**Task:** Copy out each line below in which the string "label" appears.

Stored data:
[Start of section]
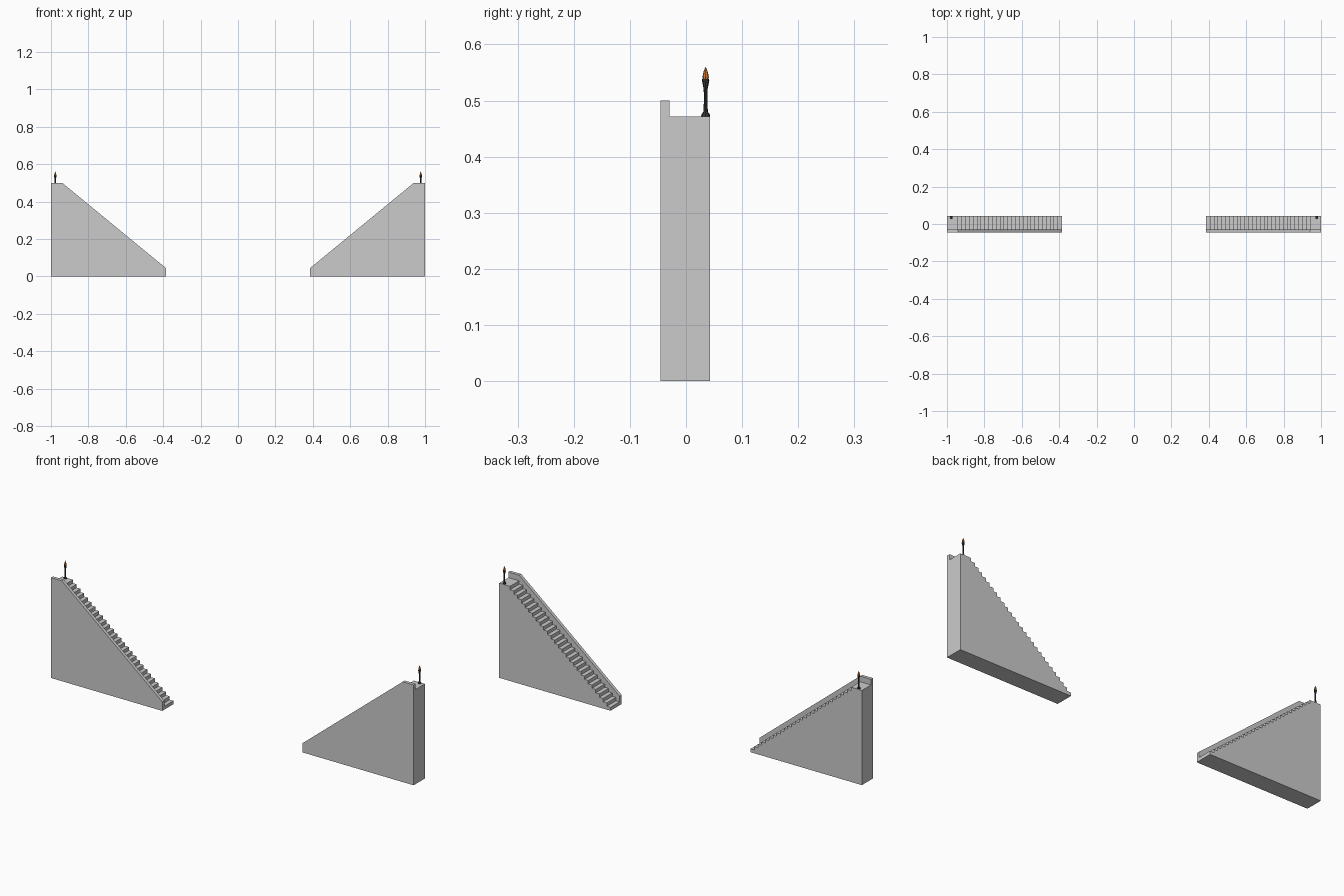
import bpy, bmesh, math

cube = bpy.data.objects.get("Cube")
if cube:
    bpy.data.objects.remove(cube, do_unlink=True)


def material(name, rgb):
    m = bpy.data.materials.new(name)
    m.use_nodes = True
    m.diffuse_color = (*rgb, 1)
    bsdf = next(n for n in m.node_tree.nodes if n.type == "BSDF_PRINCIPLED")
    bsdf.inputs["Base Color"].default_value = (*rgb, 1)
    bsdf.inputs["Roughness"].default_value = 0.9
    return m


STONE = material("grey stone", (0.6, 0.6, 0.6))
IRON = material("dark iron", (0.035, 0.035, 0.035))
FLAME = material("orange flame", (0.62, 0.2, 0.04))


def finish(name, bm, mat):
    bmesh.ops.recalc_face_normals(bm, faces=bm.faces)
    mesh = bpy.data.meshes.new(name)
    bm.to_mesh(mesh)
    bm.free()
    mesh.materials.append(mat)
    obj = bpy.data.objects.new(name, mesh)
    bpy.context.collection.objects.link(obj)
    return obj


def extrude_profile(name, profile, y0, y1, side, mat):
    """Extrude an x-z outline along y; side mirrors it across x = 0."""
    bm = bmesh.new()
    face = bm.faces.new([bm.verts.new((side * x, y0, z)) for x, z in profile])
    out = bmesh.ops.extrude_face_region(bm, geom=[face])
    verts = [g for g in out["geom"] if isinstance(g, bmesh.types.BMVert)]
    bmesh.ops.translate(bm, verts=verts, vec=(0, y1 - y0, 0))
    return finish(name, bm, mat)


def lathe(name, rings, centre, mat, sides=8):
    """Stack of (radius, height) rings closed at both ends."""
    bm = bmesh.new()
    loops = []
    for r, z in rings:
        loops.append([bm.verts.new((centre[0] + r * math.cos(math.tau * i / sides),
                                    centre[1] + r * math.sin(math.tau * i / sides),
                                    centre[2] + z)) for i in range(sides)])
    for a, b in zip(loops, loops[1:]):
        for i in range(sides):
            j = (i + 1) % sides
            bm.faces.new((a[i], a[j], b[j], b[i]))
    bm.faces.new(loops[0])
    bm.faces.new(loops[-1])
    return finish(name, bm, mat)


# Stair dimensions
FOOT, HEAD, END = 0.386, 0.94, 1.0
FRONT, INNER, BACK = -0.045, -0.029, 0.043
STEPS, LANDING, RAIL = 28, 0.472, 0.028
rise = LANDING / STEPS
tread = (HEAD - FOOT) / (STEPS - 1)

# Stepped outline climbing to the landing
stairs = [(FOOT, 0)]
for i in range(STEPS):
    x = FOOT + i * tread
    if i:
        stairs.append((x, i * rise))
    stairs.append((x, (i + 1) * rise))
stairs += [(END, LANDING), (END, 0)]

# Side wall that follows the step edges
wall = [(FOOT, 0), (FOOT, rise + RAIL), (HEAD, LANDING + RAIL),
        (END, LANDING + RAIL), (END, 0)]

pole = [(0.008, 0), (0.0075, 0.003), (0.004, 0.008), (0.003, 0.03),
        (0.0035, 0.048), (0.0065, 0.063), (0.0062, 0.066)]
fire = [(0.0045, 0.065), (0.0058, 0.07), (0.0035, 0.08), (0.0004, 0.088)]

for side, label in ((1, "left"), (-1, "right")):
    extrude_profile(label + "_stairs", stairs, INNER, BACK, side, STONE)
    extrude_profile(label + "_parapet_wall", wall, FRONT, INNER, side, STONE)
    # Torch at the back of the landing
    spot = (side * 0.977, 0.035, LANDING)
    lathe(label + "_torch_pole", pole, spot, IRON)
    lathe(label + "_torch_flame", fire, spot, FLAME)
[End of section]
**Reply to the task:**
for side, label in ((1, "left"), (-1, "right")):
    extrude_profile(label + "_stairs", stairs, INNER, BACK, side, STONE)
    extrude_profile(label + "_parapet_wall", wall, FRONT, INNER, side, STONE)
    lathe(label + "_torch_pole", pole, spot, IRON)
    lathe(label + "_torch_flame", fire, spot, FLAME)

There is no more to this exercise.